WHAT TO PRODUCE: In the data below, find each line that contains the word "return" and copy it.

DATA FOR PROCESSING:
%%

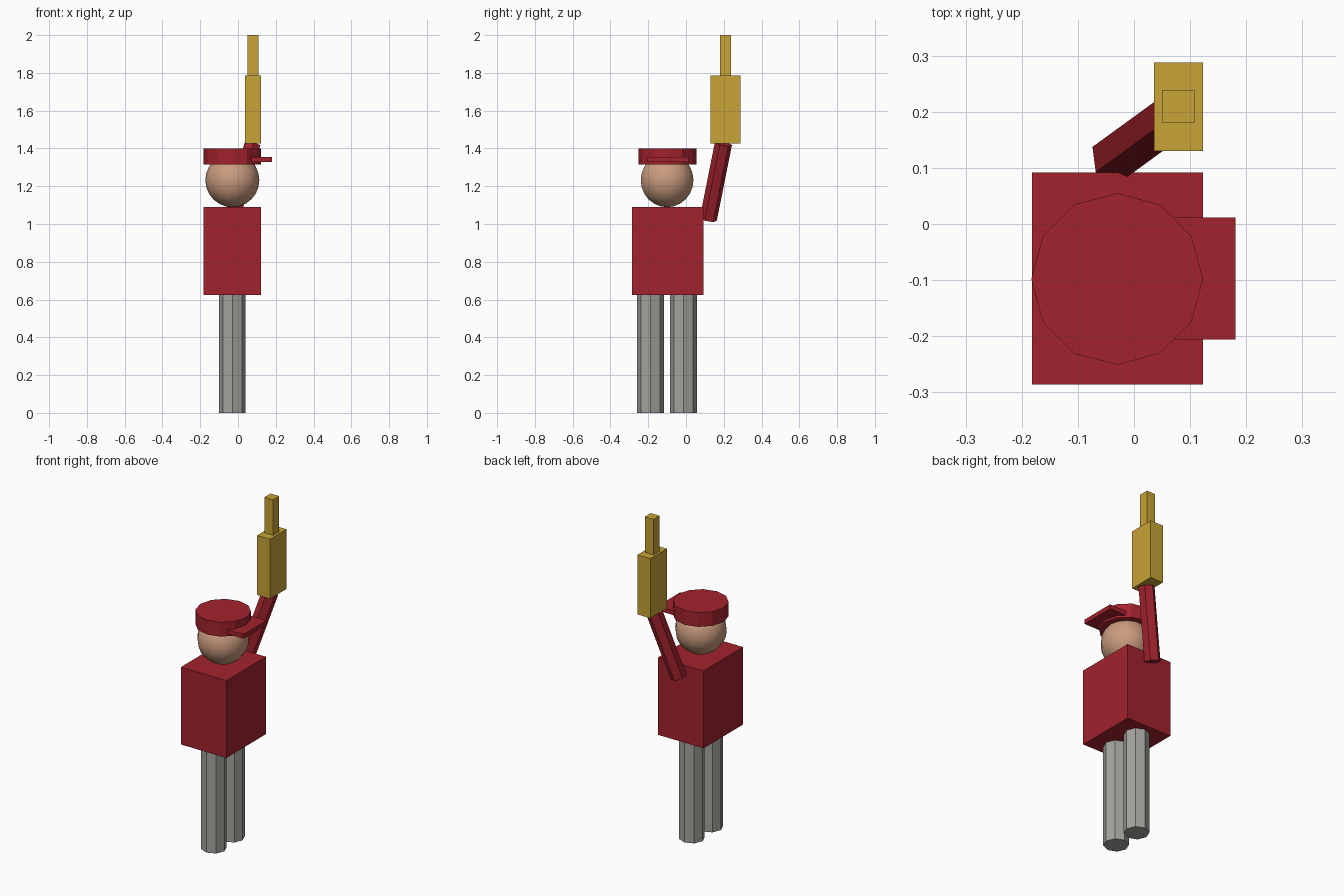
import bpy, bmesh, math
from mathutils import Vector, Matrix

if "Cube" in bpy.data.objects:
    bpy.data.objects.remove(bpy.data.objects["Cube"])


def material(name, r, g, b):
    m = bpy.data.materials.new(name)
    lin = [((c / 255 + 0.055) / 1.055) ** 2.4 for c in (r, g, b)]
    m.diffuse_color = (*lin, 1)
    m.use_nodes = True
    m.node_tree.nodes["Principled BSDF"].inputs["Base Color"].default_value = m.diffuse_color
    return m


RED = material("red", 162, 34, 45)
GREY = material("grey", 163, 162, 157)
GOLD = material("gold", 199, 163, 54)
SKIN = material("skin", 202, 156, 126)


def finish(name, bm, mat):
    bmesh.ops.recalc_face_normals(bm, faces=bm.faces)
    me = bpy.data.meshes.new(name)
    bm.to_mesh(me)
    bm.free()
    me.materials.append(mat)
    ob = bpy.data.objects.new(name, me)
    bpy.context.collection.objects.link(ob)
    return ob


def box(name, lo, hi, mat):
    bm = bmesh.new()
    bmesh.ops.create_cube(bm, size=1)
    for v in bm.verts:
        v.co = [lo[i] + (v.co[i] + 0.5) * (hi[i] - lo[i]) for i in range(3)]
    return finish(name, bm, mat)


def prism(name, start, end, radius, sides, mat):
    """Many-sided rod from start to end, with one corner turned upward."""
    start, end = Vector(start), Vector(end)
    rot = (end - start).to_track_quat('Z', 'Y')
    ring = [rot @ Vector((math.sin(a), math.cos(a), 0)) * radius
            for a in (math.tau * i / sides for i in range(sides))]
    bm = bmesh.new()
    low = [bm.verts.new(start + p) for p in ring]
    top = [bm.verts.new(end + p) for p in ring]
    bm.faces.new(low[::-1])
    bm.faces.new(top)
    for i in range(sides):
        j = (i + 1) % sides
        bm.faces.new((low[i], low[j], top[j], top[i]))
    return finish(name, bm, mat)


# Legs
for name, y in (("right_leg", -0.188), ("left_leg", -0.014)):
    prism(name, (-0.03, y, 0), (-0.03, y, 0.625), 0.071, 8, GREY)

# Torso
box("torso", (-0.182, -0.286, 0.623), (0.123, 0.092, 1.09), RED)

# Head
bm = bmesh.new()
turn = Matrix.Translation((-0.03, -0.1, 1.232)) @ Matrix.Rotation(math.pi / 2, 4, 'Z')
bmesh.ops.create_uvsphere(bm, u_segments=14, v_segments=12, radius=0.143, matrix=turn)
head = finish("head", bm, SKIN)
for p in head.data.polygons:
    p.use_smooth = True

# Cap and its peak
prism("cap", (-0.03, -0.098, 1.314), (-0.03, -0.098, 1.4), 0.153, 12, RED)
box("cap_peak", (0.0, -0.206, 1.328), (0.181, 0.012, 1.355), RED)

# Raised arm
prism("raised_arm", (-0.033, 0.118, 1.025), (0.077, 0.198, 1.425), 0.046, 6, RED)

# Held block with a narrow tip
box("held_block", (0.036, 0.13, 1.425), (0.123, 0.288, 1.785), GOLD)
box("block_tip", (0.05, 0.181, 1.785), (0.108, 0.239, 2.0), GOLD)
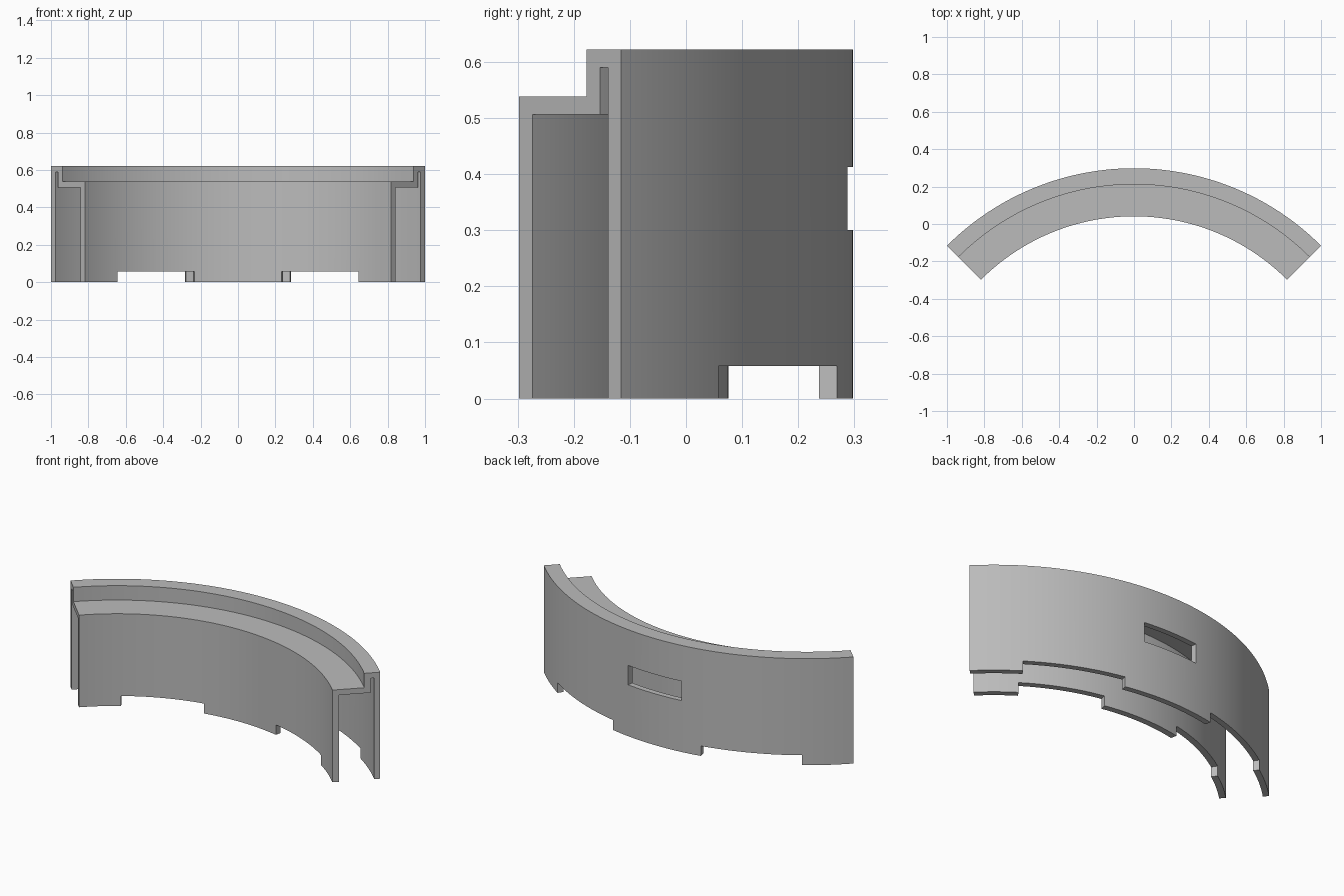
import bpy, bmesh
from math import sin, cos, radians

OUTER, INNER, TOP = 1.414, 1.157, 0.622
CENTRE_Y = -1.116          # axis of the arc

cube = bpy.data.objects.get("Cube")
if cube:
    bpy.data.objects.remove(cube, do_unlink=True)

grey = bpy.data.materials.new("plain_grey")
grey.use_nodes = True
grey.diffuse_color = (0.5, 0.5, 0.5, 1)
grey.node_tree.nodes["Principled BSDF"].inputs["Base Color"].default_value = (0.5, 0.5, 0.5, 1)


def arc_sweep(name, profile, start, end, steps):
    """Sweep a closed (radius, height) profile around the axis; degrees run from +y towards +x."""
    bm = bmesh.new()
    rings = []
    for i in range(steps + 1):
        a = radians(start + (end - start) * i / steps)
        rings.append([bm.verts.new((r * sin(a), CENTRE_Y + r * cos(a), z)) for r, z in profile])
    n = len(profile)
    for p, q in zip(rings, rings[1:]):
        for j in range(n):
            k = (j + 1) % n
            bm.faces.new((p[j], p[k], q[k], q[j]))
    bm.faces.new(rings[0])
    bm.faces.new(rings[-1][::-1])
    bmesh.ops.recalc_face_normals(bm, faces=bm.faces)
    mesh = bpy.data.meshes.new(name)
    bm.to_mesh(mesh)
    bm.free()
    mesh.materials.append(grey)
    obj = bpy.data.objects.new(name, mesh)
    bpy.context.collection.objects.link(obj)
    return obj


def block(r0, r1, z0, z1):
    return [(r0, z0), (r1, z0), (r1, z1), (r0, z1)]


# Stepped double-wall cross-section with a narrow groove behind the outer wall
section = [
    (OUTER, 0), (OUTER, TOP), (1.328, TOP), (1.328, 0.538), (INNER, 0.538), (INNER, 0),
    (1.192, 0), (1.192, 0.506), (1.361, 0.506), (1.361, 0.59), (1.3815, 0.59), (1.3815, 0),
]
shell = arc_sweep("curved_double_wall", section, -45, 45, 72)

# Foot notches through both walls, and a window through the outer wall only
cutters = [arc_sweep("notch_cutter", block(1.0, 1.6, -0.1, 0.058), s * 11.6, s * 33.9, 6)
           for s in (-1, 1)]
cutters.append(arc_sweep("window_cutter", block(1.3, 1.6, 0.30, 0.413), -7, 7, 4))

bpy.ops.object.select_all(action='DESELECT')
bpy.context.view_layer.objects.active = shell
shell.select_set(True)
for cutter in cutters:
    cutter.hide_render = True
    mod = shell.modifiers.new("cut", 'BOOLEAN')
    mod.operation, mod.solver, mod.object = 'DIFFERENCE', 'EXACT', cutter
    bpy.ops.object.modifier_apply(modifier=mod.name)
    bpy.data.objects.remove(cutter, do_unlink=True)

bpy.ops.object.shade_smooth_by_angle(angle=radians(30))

%%

RESPONSE TO THE EXERCISE:
    return m
    return ob
    return finish(name, bm, mat)
    return finish(name, bm, mat)
    return obj
    return [(r0, z0), (r1, z0), (r1, z1), (r0, z1)]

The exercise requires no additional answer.